    Politicians ought to be as welcome as any other citizen…maybe even more welcome, if not desired to attend.  If you want politicians to not grandstand, you might as well wish that night wasn’t dark…or water wasn’t wet…or that wives were reasonable people.  These are not the people to worry about when it comes to keeping an eye on elected officials.  

  • Lynn Bergman

    Their is 100% consensus within the overall organizing effort on the most important issue, converting or replacing RINOs to restore the Republican Party “brand” to its platform ideals, including limited and constitutional government.

    A networking effort to find and identify like minded conservatives to implement an action agenda is vital. And 80% agreement on specific issues is a lot better than the 20% compliance with the platform that RINOs are responsible for.

    All of the men mentioned are essentially involved in the Tea Party for the right reasons. The only thing that differs is in how they propose to serve conservative principles and the degree of pragmatism they embrace versus their idealism.

    This movement will not fizzle and its biggest strength is its lack of dependence on one individual.

    Open debate and frank and open discussion within an organization are true strengths, not weaknesses.

    • Rob

      Open debate and frank and open discussion within an organization are true strengths, not weaknesses.

      I totally agree with that.

  • Dallas
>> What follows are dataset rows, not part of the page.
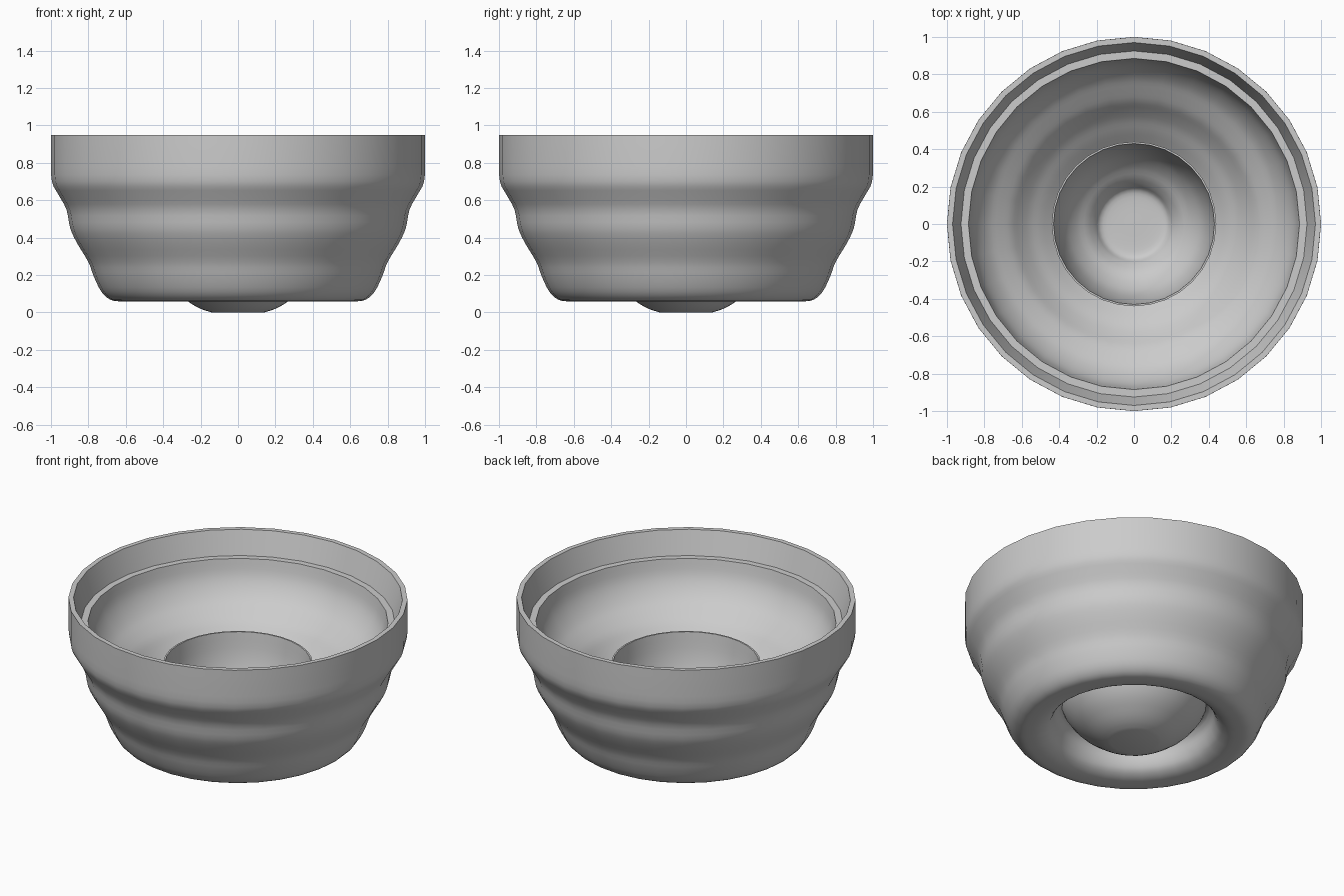
import bpy, bmesh, math
from mathutils import Vector

if "Cube" in bpy.data.objects:
    bpy.data.objects.remove(bpy.data.objects["Cube"])

SIDES = 32


def spline(pts, n=3):
    """Smooth a run of (radius, height) points with a Catmull-Rom curve."""
    p = [Vector(q) for q in pts]
    if len(p) < 3:
        return p
    p = [p[0] * 2 - p[1]] + p + [p[-1] * 2 - p[-2]]
    out = []
    for a, b, c, d in zip(p, p[1:], p[2:], p[3:]):
        for i in range(n):
            t = i / n
            out.append(0.5 * (2 * b + (c - a) * t + (2 * a - 5 * b + 4 * c - d) * t * t
                              + (3 * b - a - 3 * c + d) * t ** 3))
    return out + [p[-2]]


def lathe(name, runs, closed):
    """Spin smooth runs joined by sharp corners around z."""
    prof = [q for run in runs for q in spline(run)]
    bm = bmesh.new()
    rings = []
    for r, z in prof:
        if r < 1e-4:
            rings.append([bm.verts.new((0, 0, z))] * SIDES)
        else:
            rings.append([bm.verts.new((r * math.sin(2 * math.pi * i / SIDES),
                                        r * math.cos(2 * math.pi * i / SIDES), z))
                          for i in range(SIDES)])
    pairs = list(zip(rings, rings[1:]))
    if closed:
        pairs.append((rings[-1], rings[0]))
    for a, b in pairs:
        for i in range(SIDES):
            j = (i + 1) % SIDES
            quad = list(dict.fromkeys((a[i], a[j], b[j], b[i])))
            if len(quad) > 2:
                bm.faces.new(quad)
    bmesh.ops.remove_doubles(bm, verts=bm.verts, dist=1e-4)
    bmesh.ops.recalc_face_normals(bm, faces=bm.faces)
    me = bpy.data.meshes.new(name)
    bm.to_mesh(me)
    bm.free()
    ob = bpy.data.objects.new(name, me)
    bpy.context.collection.objects.link(ob)
    bpy.ops.object.select_all(action='DESELECT')
    ob.select_set(True)
    bpy.context.view_layer.objects.active = ob
    bpy.ops.object.shade_smooth_by_angle(angle=math.radians(40))
    return ob


# Rippled bowl: outside wall, curled foot, groove, inner surface, ledge and rim
lathe("rippled_bowl", [
    [(1, .95), (1, .82), (.995, .7), (.96, .63), (.917, .55), (.897, .45), (.86, .37),
     (.80, .27), (.77, .19), (.73, .11), (.68, .067), (.62, .06), (.56, .067),
     (.51, .095), (.483, .14), (.465, .20), (.44, .235)],
    [(.42, .24), (.42, .29)],
    [(.44, .29), (.50, .34), (.56, .385), (.61, .435), (.66, .49), (.72, .535),
     (.78, .58), (.83, .64), (.865, .71), (.885, .80)],
    [(.925, .80), (.97, .95)],
], True)

# Central cup: inside, thin lip, rounded outside standing on a small foot
lathe("centre_cup", [
    [(0, .03), (.12, .03), (.18, .04), (.21, .08), (.25, .125), (.31, .175),
     (.37, .26), (.41, .39), (.43, .535)],
    [(.44, .535), (.437, .40), (.43, .25), (.36, .135), (.27, .06), (.20, .02), (.14, 0)],
    [(.14, 0), (0, 0)],
], False)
    Is Harms also a paid lobbyist for the BIA or any other federally funded entity?  Need to know.

    Also somehwat rediculous to have Ed Schafer talk at Tea Party events.  That automatically makes them political and to have Ed talk about excess government spending is a bit of a joke.  Didn’t he personally go belly-up on government guaranteed loans for his fish farm fiasco.  Who bailed him out of the phone scam?

    Also say a rancher last year pseak at a Tea Party gathering.  He happens to have a federal grazing permit.  There’s no more refined form of welfare than a federal grazing permit and he’s bitching about government waste, fraud and abuse?  Get real folks. You’re being used.

    • Robert

      Dallas….. to answer your question, no Harms is not a paid lobbyist for BIA, CIA, EPA, DEA, FEC, FAA, or any other federally funded entity.  My involvment in the Tea Party is for the reason stated above—-to help build a network of citizens who want a smaller, less intrusive, less expensive government—period.  I hope you’ll join us, or at least come to one of the organizing events to hear the hole story.  I’ve been involved in the tea party movement in ND since the 1st tea party event on April 15, 2009….and frankly it costs me time, money and economic opportunities in doing so.  But, I’m willing to forego those opportunities because of the importance of what the movement represents–the essence of representative government–citizen participation.  Robert Harms

      • ellinas1

        But he is the treasurer of the ND republican party.